:: Data records

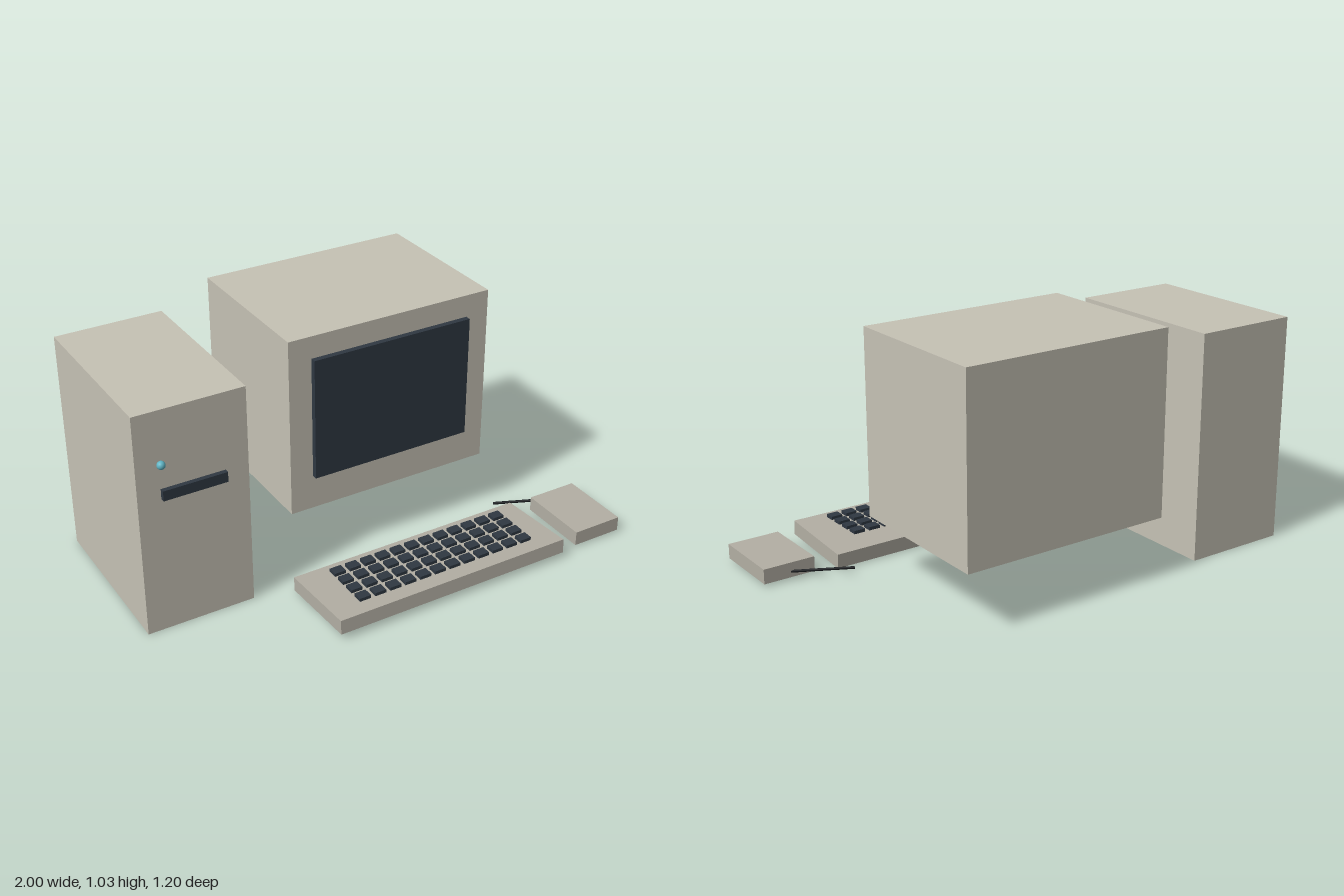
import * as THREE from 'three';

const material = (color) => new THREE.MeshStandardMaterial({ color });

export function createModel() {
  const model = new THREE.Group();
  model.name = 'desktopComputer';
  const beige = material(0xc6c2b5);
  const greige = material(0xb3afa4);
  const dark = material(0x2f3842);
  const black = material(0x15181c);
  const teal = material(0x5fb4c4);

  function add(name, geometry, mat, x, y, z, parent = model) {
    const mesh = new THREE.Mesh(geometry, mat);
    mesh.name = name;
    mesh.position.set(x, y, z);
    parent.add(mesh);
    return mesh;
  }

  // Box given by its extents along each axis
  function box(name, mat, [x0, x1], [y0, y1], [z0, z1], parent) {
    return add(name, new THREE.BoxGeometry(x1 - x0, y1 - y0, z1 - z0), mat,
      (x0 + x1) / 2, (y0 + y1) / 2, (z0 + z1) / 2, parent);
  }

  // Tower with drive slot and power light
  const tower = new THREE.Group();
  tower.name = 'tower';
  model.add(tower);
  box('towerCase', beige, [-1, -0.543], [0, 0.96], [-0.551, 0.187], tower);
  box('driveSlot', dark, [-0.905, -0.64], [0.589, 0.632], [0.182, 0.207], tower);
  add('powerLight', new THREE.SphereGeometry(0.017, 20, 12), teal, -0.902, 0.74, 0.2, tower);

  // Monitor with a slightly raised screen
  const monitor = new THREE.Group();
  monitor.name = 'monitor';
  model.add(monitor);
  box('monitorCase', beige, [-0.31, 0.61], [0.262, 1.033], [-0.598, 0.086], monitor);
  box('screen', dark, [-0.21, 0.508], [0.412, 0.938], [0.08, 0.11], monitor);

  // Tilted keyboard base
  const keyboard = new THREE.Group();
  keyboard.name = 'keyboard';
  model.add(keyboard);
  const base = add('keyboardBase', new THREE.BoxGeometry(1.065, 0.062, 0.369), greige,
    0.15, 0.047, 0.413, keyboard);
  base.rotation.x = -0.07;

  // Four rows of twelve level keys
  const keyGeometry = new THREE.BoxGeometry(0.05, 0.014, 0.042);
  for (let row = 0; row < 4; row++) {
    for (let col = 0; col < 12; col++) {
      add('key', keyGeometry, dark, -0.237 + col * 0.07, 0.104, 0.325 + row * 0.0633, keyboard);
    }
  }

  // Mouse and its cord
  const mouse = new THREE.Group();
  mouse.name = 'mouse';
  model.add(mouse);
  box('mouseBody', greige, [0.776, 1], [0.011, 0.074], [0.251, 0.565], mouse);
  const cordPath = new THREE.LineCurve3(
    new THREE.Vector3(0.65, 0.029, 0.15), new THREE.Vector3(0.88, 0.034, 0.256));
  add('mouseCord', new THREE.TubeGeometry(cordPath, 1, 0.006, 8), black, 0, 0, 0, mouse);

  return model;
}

::::
:: Data records

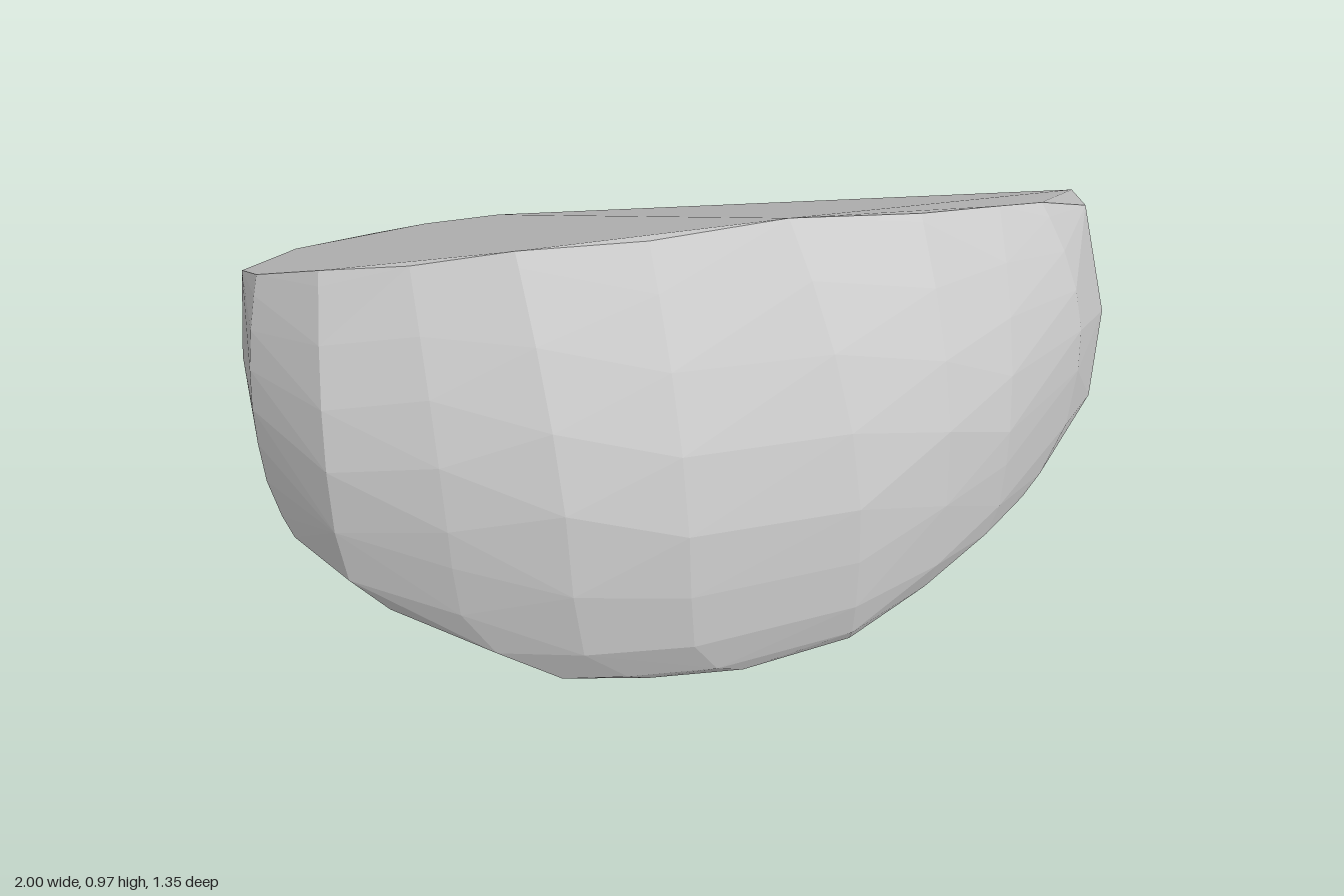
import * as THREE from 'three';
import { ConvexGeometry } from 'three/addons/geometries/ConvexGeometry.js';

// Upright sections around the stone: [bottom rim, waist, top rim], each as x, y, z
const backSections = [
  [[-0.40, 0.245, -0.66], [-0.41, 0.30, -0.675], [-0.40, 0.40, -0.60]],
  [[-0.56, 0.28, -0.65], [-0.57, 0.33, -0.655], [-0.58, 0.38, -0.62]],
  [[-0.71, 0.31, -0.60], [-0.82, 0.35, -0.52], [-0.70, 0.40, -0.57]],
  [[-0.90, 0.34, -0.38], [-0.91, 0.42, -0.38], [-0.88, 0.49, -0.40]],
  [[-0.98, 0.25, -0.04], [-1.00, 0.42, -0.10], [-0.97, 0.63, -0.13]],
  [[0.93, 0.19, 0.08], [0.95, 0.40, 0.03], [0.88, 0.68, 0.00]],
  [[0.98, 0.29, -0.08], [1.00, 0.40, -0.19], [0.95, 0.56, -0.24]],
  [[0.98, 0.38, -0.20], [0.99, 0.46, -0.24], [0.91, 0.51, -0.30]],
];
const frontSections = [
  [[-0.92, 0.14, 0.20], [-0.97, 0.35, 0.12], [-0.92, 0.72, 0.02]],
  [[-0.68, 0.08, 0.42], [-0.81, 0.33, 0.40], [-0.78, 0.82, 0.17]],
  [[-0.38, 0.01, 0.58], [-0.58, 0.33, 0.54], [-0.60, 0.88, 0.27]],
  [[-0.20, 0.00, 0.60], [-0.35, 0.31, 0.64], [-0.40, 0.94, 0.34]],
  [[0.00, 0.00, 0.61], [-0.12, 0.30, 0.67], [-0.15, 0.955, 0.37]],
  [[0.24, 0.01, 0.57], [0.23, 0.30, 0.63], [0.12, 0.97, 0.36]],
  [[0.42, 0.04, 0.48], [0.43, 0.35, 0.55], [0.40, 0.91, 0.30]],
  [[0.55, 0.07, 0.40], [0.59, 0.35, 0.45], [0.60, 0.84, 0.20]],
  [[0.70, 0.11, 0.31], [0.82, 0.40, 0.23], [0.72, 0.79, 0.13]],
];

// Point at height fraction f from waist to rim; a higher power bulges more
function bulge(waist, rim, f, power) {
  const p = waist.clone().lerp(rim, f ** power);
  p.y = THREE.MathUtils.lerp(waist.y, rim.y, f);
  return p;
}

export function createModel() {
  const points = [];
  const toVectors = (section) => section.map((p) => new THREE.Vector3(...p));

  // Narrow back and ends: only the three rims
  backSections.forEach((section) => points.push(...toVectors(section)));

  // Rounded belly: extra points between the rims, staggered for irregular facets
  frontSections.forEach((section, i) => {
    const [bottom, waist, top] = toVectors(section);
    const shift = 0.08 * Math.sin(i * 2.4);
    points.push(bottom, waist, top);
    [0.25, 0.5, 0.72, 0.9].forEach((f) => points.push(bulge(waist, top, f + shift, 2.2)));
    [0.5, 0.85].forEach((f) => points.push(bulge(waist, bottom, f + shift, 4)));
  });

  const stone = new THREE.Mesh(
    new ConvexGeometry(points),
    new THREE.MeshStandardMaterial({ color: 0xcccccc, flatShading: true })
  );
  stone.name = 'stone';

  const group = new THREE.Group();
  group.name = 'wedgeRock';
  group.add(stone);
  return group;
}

::::

* Work instruction *
Provide the number of lines above that include the string "name", with no other words.

* Task result *
11